==== INFORMATION SUPPLIED ====

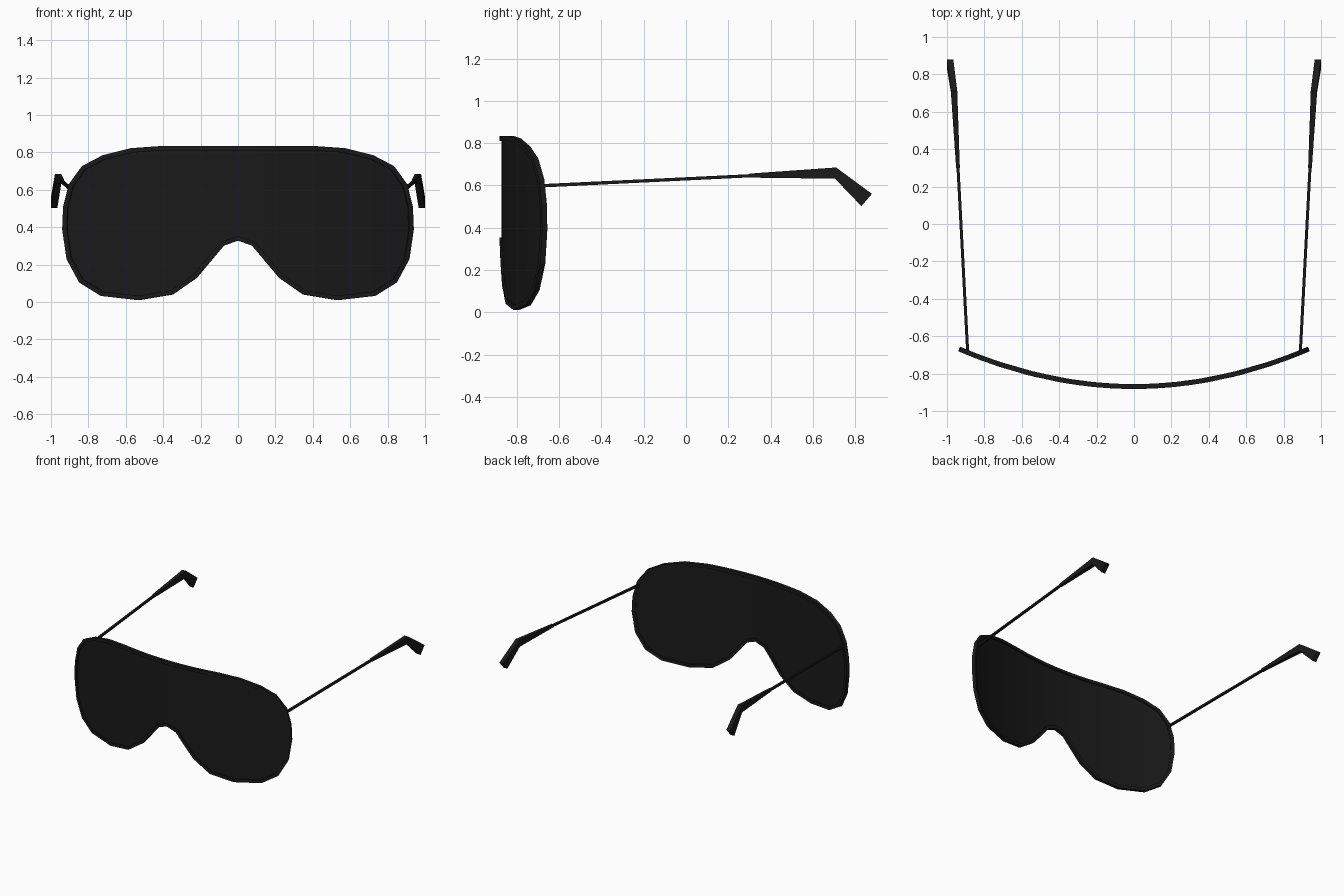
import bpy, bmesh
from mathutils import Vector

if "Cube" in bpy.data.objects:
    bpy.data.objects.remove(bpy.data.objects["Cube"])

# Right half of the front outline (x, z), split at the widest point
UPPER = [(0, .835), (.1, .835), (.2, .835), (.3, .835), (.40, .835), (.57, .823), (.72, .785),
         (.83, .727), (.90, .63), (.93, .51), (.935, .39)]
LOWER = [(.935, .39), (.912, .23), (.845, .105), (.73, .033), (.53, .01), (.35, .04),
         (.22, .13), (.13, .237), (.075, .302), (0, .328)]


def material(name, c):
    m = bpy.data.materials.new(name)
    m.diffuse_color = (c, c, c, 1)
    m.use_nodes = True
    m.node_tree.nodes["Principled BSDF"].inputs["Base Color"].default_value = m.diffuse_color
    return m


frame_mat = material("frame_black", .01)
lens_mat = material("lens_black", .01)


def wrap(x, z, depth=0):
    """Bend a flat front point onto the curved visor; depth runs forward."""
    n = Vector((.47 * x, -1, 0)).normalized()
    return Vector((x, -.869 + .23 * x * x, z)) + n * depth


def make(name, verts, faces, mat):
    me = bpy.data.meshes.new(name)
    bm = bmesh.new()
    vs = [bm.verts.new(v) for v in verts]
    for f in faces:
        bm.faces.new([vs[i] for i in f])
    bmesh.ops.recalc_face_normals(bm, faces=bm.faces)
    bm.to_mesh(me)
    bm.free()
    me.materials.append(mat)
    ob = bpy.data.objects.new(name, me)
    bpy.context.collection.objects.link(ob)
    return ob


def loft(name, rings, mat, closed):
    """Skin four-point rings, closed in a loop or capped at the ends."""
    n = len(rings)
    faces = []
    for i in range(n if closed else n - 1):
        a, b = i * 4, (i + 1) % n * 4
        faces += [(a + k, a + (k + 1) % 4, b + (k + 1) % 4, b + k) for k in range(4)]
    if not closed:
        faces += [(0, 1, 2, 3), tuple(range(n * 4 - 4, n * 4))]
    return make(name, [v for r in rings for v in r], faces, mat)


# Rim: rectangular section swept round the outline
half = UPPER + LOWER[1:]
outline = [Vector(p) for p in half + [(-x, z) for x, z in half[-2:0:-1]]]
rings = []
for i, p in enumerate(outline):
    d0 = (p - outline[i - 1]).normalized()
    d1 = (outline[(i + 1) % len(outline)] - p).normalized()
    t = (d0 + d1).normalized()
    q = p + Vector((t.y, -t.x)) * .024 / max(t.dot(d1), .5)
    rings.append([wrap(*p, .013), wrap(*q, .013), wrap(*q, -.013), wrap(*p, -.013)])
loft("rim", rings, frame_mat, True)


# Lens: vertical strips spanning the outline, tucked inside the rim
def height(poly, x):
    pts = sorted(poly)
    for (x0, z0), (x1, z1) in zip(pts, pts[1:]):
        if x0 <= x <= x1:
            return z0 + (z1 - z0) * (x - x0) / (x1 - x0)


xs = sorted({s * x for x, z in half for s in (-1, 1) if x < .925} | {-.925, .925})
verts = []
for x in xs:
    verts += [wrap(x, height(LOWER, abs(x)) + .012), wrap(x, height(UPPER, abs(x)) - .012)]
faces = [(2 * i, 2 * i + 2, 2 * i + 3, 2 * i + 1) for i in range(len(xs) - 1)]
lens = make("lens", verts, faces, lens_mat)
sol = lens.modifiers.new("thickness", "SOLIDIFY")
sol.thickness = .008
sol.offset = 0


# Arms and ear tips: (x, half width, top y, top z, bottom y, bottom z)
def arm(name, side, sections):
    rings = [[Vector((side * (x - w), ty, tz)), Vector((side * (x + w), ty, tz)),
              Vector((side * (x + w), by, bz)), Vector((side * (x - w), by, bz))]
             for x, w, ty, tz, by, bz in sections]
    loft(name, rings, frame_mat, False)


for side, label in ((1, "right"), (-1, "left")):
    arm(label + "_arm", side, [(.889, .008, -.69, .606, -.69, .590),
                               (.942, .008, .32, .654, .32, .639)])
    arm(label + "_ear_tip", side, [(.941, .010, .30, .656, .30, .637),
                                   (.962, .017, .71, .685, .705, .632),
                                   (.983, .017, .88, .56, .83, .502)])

====

:: PROBLEM DETAILS ::
Say again, word for word, the lines beginning at the top of the data and ending with the line that has "n = len(rings)". Skip the pictures.

:: SOLUTION TO THE EXERCISE ::
import bpy, bmesh
from mathutils import Vector

if "Cube" in bpy.data.objects:
    bpy.data.objects.remove(bpy.data.objects["Cube"])

# Right half of the front outline (x, z), split at the widest point
UPPER = [(0, .835), (.1, .835), (.2, .835), (.3, .835), (.40, .835), (.57, .823), (.72, .785),
         (.83, .727), (.90, .63), (.93, .51), (.935, .39)]
LOWER = [(.935, .39), (.912, .23), (.845, .105), (.73, .033), (.53, .01), (.35, .04),
         (.22, .13), (.13, .237), (.075, .302), (0, .328)]


def material(name, c):
    m = bpy.data.materials.new(name)
    m.diffuse_color = (c, c, c, 1)
    m.use_nodes = True
    m.node_tree.nodes["Principled BSDF"].inputs["Base Color"].default_value = m.diffuse_color
    return m


frame_mat = material("frame_black", .01)
lens_mat = material("lens_black", .01)


def wrap(x, z, depth=0):
    """Bend a flat front point onto the curved visor; depth runs forward."""
    n = Vector((.47 * x, -1, 0)).normalized()
    return Vector((x, -.869 + .23 * x * x, z)) + n * depth


def make(name, verts, faces, mat):
    me = bpy.data.meshes.new(name)
    bm = bmesh.new()
    vs = [bm.verts.new(v) for v in verts]
    for f in faces:
        bm.faces.new([vs[i] for i in f])
    bmesh.ops.recalc_face_normals(bm, faces=bm.faces)
    bm.to_mesh(me)
    bm.free()
    me.materials.append(mat)
    ob = bpy.data.objects.new(name, me)
    bpy.context.collection.objects.link(ob)
    return ob


def loft(name, rings, mat, closed):
    """Skin four-point rings, closed in a loop or capped at the ends."""
    n = len(rings)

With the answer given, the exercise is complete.